The European Commission has called for fixed line operators to allow rivals easier access to their next generation fibre networks, in a bid to stimulate competition and adoption of next generation services.
On Thursday the EC launched a public consultation on the regulatory principles to be applied by EU member states to Next Generation Access (NGA) broadband networks, which are based on optical fibre.
Because fibre networks offer considerably more capacity and speed than the legacy copper infrastructure used by the majority of consumers, the technology is widely seen as a requirement for delivering high definition and interactive content and applications.
What the EC wants to do is establish a common regulatory framework for NGA to ensure a consistent treatment of EU operators. According to the Commission, this approach will also encourage investment in next generation networks.
Although a number of operators, both incumbents and alternative carriers, have begun rollouts of next generation infrastructure, Europe is still lagging behind other economies such as the US and Japan, in terms of NGA deployment.
In the UK, BT’s deployment of fibre has been a stop-start affair because of the high cost of deployment and concerns over return on that investment. The UK incumbent has been wrangling with regulator Ofcom about how best to extend the regulatory framework to accommodate future fibre deployment.
In Germany, when Deutsche Telekom began building a fibre network, it sought a regulatory holiday on the deployment, in order to help it recoup that investment – a request which generated much controversy.

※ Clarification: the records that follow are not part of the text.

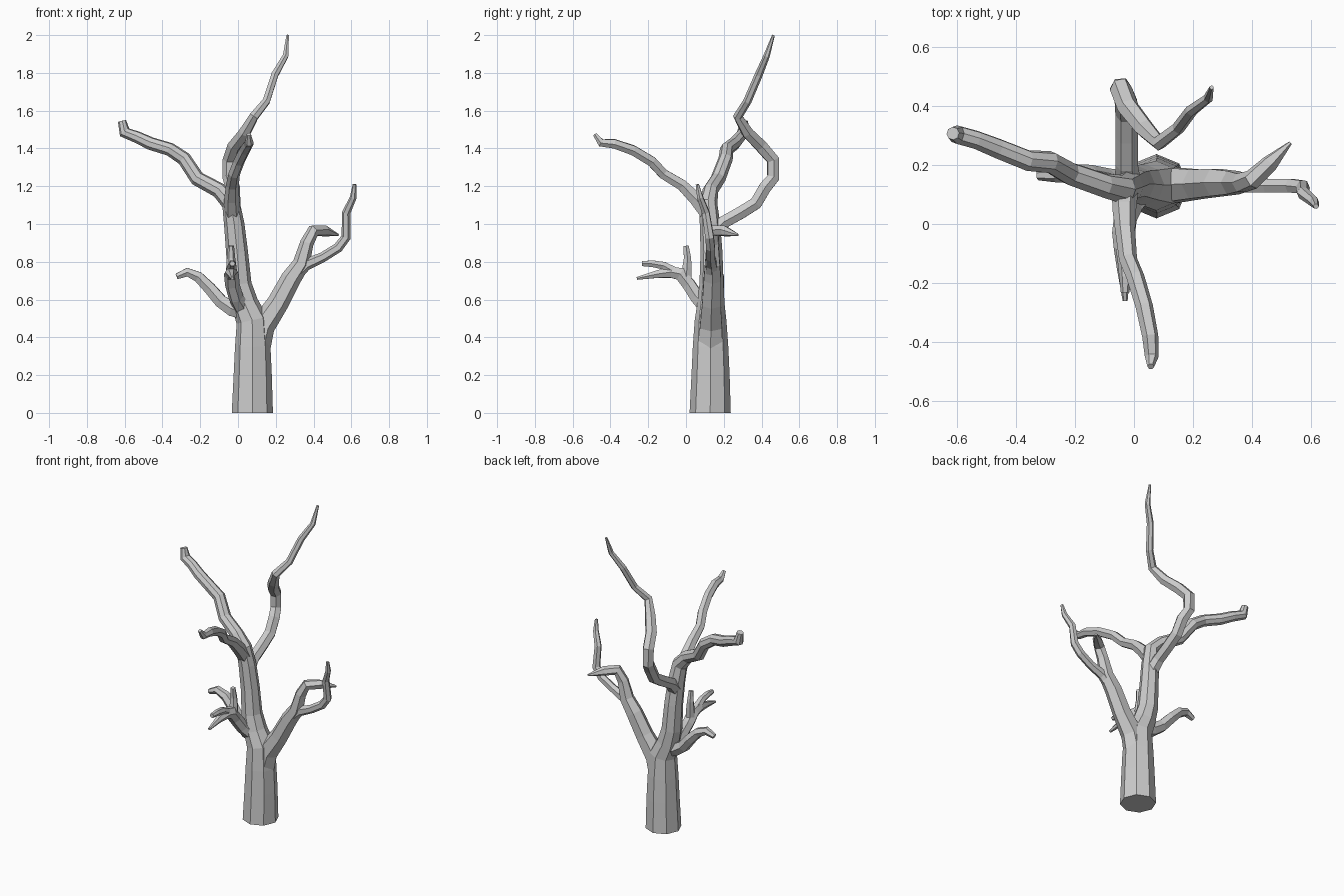
import bpy, bmesh, math
from mathutils import Vector


def limb(name, path, sides=6, start=None, girth=1.06):
    """Faceted tapering tube; path holds (x, y, z, radius)."""
    pts = [Vector(p[:3]) for p in path]
    dirs = []
    for i in range(len(pts)):
        a = (pts[i] - pts[i - 1]).normalized() if i else Vector()
        b = (pts[i + 1] - pts[i]).normalized() if i < len(pts) - 1 else Vector()
        dirs.append((a + b).normalized())
    if start:
        dirs[0] = Vector(start)
    bm = bmesh.new()
    side = Vector((1, 0, 0)) if abs(dirs[0].x) < 0.8 else Vector((0, 1, 0))
    rings = []
    for p, d, q in zip(pts, dirs, path):
        side = (side - d * side.dot(d)).normalized()
        up = d.cross(side)
        rings.append([bm.verts.new(p + girth * q[3] * (side * math.cos(t) + up * math.sin(t)))
                      for t in (2 * math.pi * k / sides for k in range(sides))])
    for r, s in zip(rings, rings[1:]):
        for k in range(sides):
            j = (k + 1) % sides
            bm.faces.new((r[k], r[j], s[j], s[k]))
    bm.faces.new(rings[0][::-1])
    bm.faces.new(rings[-1])
    bmesh.ops.recalc_face_normals(bm, faces=bm.faces)
    me = bpy.data.meshes.new(name)
    bm.to_mesh(me)
    bm.free()
    ob = bpy.data.objects.new(name, me)
    bpy.context.collection.objects.link(ob)
    return ob


# Trunk running up through the main stem and out along the upper left branch
limb("trunk_and_upper_left_branch",
     [(.076, .128, 0, .109), (.078, .13, .2, .101), (.078, .13, .35, .094),
      (.075, .13, .49, .084), (.035, .132, .58, .072), (.008, .135, .68, .064),
      (-.005, .135, .85, .058), (-.02, .127, 1.0, .054), (-.038, .117, 1.11, .049),
      (-.1, .13, 1.178, .042), (-.215, .17, 1.24, .04), (-.285, .21, 1.345, .038),
      (-.36, .215, 1.395, .036), (-.46, .255, 1.425, .035), (-.535, .285, 1.46, .032),
      (-.6, .303, 1.485, .032), (-.614, .307, 1.545, .022)], 8, (0, 0, 1), 1.0)

# Right fork: thick bough with a hooked end, and a thin shoot
limb("right_bough", [(.095, .13, .33, .07), (.128, .132, .46, .064), (.21, .135, .58, .054),
                     (.28, .14, .71, .05), (.335, .14, .79, .043), (.365, .14, .9, .034),
                     (.4, .15, .965, .032), (.46, .205, .963, .028), (.53, .275, .942, .006)])
limb("right_shoot", [(.30, .135, .73, .035), (.36, .135, .785, .03), (.45, .13, .825, .025),
                     (.53, .13, .875, .025), (.572, .125, .93, .024), (.573, .105, 1.06, .021),
                     (.61, .075, 1.14, .017), (.617, .06, 1.21, .009)])

# Low left branch
limb("low_left_branch", [(.05, .13, .53, .045), (-.03, .135, .55, .042), (-.09, .15, .59, .037),
                         (-.15, .165, .66, .034), (-.21, .17, .72, .03),
                         (-.27, .168, .745, .025), (-.325, .165, .722, .016)])

# Low front branch with three twigs
limb("low_front_branch", [(.02, .11, .56, .045), (-.01, .06, .61, .038), (-.03, .015, .68, .037),
                          (-.035, -.03, .735, .037), (-.035, -.08, .745, .032),
                          (-.035, -.15, .735, .022), (-.03, -.26, .712, .008)])
limb("front_twig_up", [(-.033, .0, .69, .03), (-.035, .005, .77, .026),
                       (-.037, .008, .82, .021), (-.037, .0, .885, .015)])
limb("front_twig_out", [(-.035, -.05, .74, .03), (-.033, -.12, .78, .022),
                        (-.03, -.18, .79, .019), (-.03, -.232, .79, .014)])

# Upper front branch
limb("upper_front_branch", [(-.03, .11, 1.06, .042), (-.033, .05, 1.135, .038), (-.03, -.02, 1.205, .032),
                            (-.02, -.12, 1.265, .029), (.005, -.18, 1.33, .029),
                            (.035, -.28, 1.39, .028), (.055, -.38, 1.425, .026),
                            (.06, -.45, 1.43, .022), (.057, -.483, 1.475, .011)])

# Back branch curling up to the top
limb("back_branch", [(-.02, .14, .95, .042), (-.025, .2, 1.01, .036), (-.025, .29, 1.06, .036),
                     (-.025, .37, 1.11, .036), (-.028, .42, 1.195, .036),
                     (-.045, .462, 1.245, .035), (-.045, .46, 1.34, .035),
                     (-.02, .395, 1.415, .035), (.035, .325, 1.485, .032), (.085, .275, 1.57, .025),
                     (.15, .325, 1.65, .021), (.195, .385, 1.79, .02),
                     (.252, .427, 1.89, .016), (.263, .463, 2.0, .007)])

The basic principle of the Commission’s proposal is that national regulatory authorities should provide access to the networks of dominant operators at the lowest possible level. This includes mandating access to ducts so that competitors can roll out their own fibre. But not access to unlit fibre, or ducts in cases where the population density is too low for a sustainable business model.
The proposal also includes provisions for bit stream access, which allow alternative operators direct access to the end user, via the incumbents own infrastructure, but only in the case where lower level remedies fail to address distortions of competition.
The draft provides a methodology for calculating a proper rate of return on investment, including a risk premium, “bearing in mind that the nominal pre-tax weighted average cost of capital for fixed and mobile operators has been roughly 8 to 12 per cent in recent years”.
According to the Commission, there are around 229 million copper lines in the EU and slightly more than 1 million fibre connections. Analysts forecast a further Eur20bn spending on NGA by 2011.
Viviane Reding, EU Telecoms Commissioner, said of the proposals, “We want to reduce the scope for divergences of regulatory approaches across Europe, in the interest of legal certainty. Uncoordinated or even contradictory action of national regulators as regards Next Generation Networks could seriously damage competition and undermine Europe’s single market. We propose in particular that project-specific risk premiums should be applied, so that competition can flourish while those who invest are rewarded in line with the risks they have incurred.”